** Opening RECORDS FOR THE EXERCISE block **

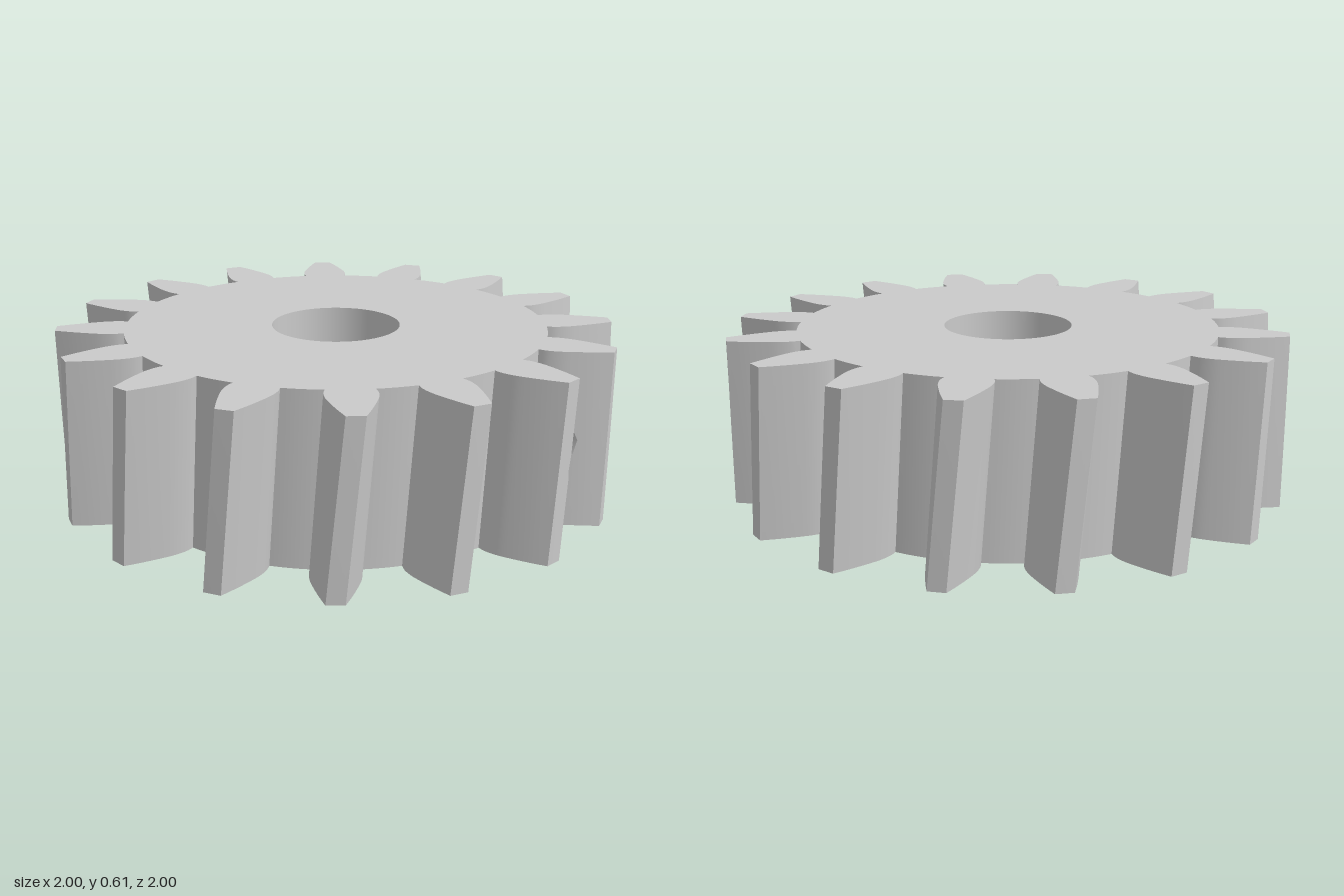
import * as THREE from 'three';
import { toCreasedNormals } from 'three/addons/utils/BufferGeometryUtils.js';

const TEETH = 16, HEIGHT = 0.61, MID = HEIGHT / 2;
const TWIST = 0.06 / HEIGHT;              // helix angle per unit of height, zero at the base
const ROOT = 0.752, BORE = 0.23, BORE_SIDES = 144;
const HOLE = 0.14, HOLE_ANGLE = Math.PI / TEETH; // screw hole sits in a tooth gap

// One tooth flank: radius, half width
const flank = new THREE.SplineCurve([
  [ROOT, 0.079], [0.785, 0.085], [0.83, 0.082], [0.88, 0.07], [0.94, 0.052], [0.9995, 0.031],
].map(([r, w]) => new THREE.Vector2(r, w)));

// Gear outline at the base as [radius, angle], counter-clockwise
function gearOutline() {
  const N = 28, TIP = 12, half = [], out = [];
  for (let i = 0; i <= N; i++) {
    const p = flank.getPoint(1 - (1 - i / N) ** 1.5); // denser towards the tip
    half.push([p.length(), Math.atan2(p.y, p.x)]);
  }
  const [rootR, rootA] = half[0];
  const tip = flank.getPoint(1);
  const gap = 2 * Math.PI / TEETH - 2 * rootA;
  for (let t = 0; t < TEETH; t++) {
    const c = t * 2 * Math.PI / TEETH;
    half.forEach(([r, a]) => out.push([r, c - a]));
    for (let i = 1; i < TIP; i++) {
      const w = tip.y * (2 * i / TIP - 1);
      out.push([Math.hypot(tip.x, w), c + Math.atan2(w, tip.x)]);
    }
    half.slice().reverse().forEach(([r, a]) => out.push([r, c + a]));
    for (let i = 1; i < 8; i++) out.push([rootR, c + rootA + gap * i / 8]);
  }
  return out;
}

function boreOutline() {
  return Array.from({ length: BORE_SIDES }, (_, i) =>
    [BORE, HOLE_ANGLE + i * 2 * Math.PI / BORE_SIDES]);
}

const polar = (r, a, y) => new THREE.Vector3(r * Math.cos(a), y, -r * Math.sin(a));

// Vertical edge of a wall, split where the screw hole crosses it
function column([r, a], twist) {
  const at = y => polar(r, a + twist * y, y);
  const crossing = sign => {
    let y = MID;
    for (let i = 0; i < 12; i++) {
      const d = a + twist * y - HOLE_ANGLE;
      const u = r * Math.sin(d);
      y = Math.cos(d) > 0 ? MID + sign * Math.sqrt(Math.max(0, HOLE * HOLE - u * u)) : MID;
    }
    return y;
  };
  const lo = crossing(-1), hi = crossing(1);
  return { bottom: at(0), lo: at(lo), hi: at(hi), top: at(HEIGHT), open: hi - lo > 1e-4 };
}

function quad(list, a, b, c, d) {
  for (const p of [a, b, c, a, c, d]) list.push(p.x, p.y, p.z);
}

function toGeometry(list, crease) {
  const g = new THREE.BufferGeometry();
  g.setAttribute('position', new THREE.Float32BufferAttribute(list, 3));
  return toCreasedNormals(g, crease);
}

function wall(cols) {
  const list = [];
  cols.forEach((a, i) => {
    const b = cols[(i + 1) % cols.length];
    quad(list, a.bottom, b.bottom, b.lo, a.lo);
    quad(list, a.hi, b.hi, b.top, a.top);
  });
  return toGeometry(list, 0.45);
}

// Screw hole lining, from the tooth gap straight in to the bore
function tunnel(cols) {
  const axis = polar(1, HOLE_ANGLE, 0);
  const side = polar(1, HOLE_ANGLE + Math.PI / 2, 0);
  const inner = p => {
    const u = THREE.MathUtils.clamp(p.dot(side), -HOLE, HOLE);
    const q = axis.clone().multiplyScalar(Math.sqrt(BORE * BORE - u * u)).addScaledVector(side, u);
    q.y = p.y;
    return q;
  };
  const list = [];
  cols.forEach((a, i) => {
    const b = cols[(i + 1) % cols.length];
    if (!a.open && !b.open) return;
    quad(list, a.lo, b.lo, inner(b.lo), inner(a.lo));
    quad(list, b.hi, a.hi, inner(a.hi), inner(b.hi));
  });
  return toGeometry(list, 0.9);
}

// Flat end face with the bore cut out
function endFace(outline, bore, y) {
  const flat = (pts, turn) => pts.map(([r, a]) =>
    new THREE.Vector2(r * Math.cos(a + turn), r * Math.sin(a + turn)));
  const shape = new THREE.Shape(flat(outline, TWIST * y));
  shape.holes.push(new THREE.Path(flat(bore, 0)));
  const g = new THREE.ShapeGeometry(shape);
  g.rotateX(-Math.PI / 2).translate(0, y, 0);
  if (y === 0) { // underside faces down
    g.index.array.reverse();
    g.computeVertexNormals();
  }
  return g;
}

export function createModel() {
  const gear = new THREE.Group();
  gear.name = 'helicalGear';
  const steel = new THREE.MeshStandardMaterial({ color: 0xcacaca, side: THREE.DoubleSide });
  steel.name = 'grey steel';
  const add = (name, geometry) => {
    const mesh = new THREE.Mesh(geometry, steel);
    mesh.name = name;
    gear.add(mesh);
  };

  const outline = gearOutline(), bore = boreOutline();
  const toothCols = outline.map(p => column(p, TWIST));
  const boreCols = bore.map(p => column(p, 0)).reverse();

  add('toothedRim', wall(toothCols));
  add('boreWall', wall(boreCols));
  add('screwHole', tunnel(toothCols));
  add('topFace', endFace(outline, bore, HEIGHT));
  add('bottomFace', endFace(outline, bore, 0));
  return gear;
}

** Closing RECORDS FOR THE EXERCISE block **

When a line in the listing includes the word "push", report that line in full.

ANSWER TO THE EXERCISE »
    half.push([p.length(), Math.atan2(p.y, p.x)]);
    half.forEach(([r, a]) => out.push([r, c - a]));
      out.push([Math.hypot(tip.x, w), c + Math.atan2(w, tip.x)]);
    half.slice().reverse().forEach(([r, a]) => out.push([r, c + a]));
    for (let i = 1; i < 8; i++) out.push([rootR, c + rootA + gap * i / 8]);
  for (const p of [a, b, c, a, c, d]) list.push(p.x, p.y, p.z);
  shape.holes.push(new THREE.Path(flat(bore, 0)));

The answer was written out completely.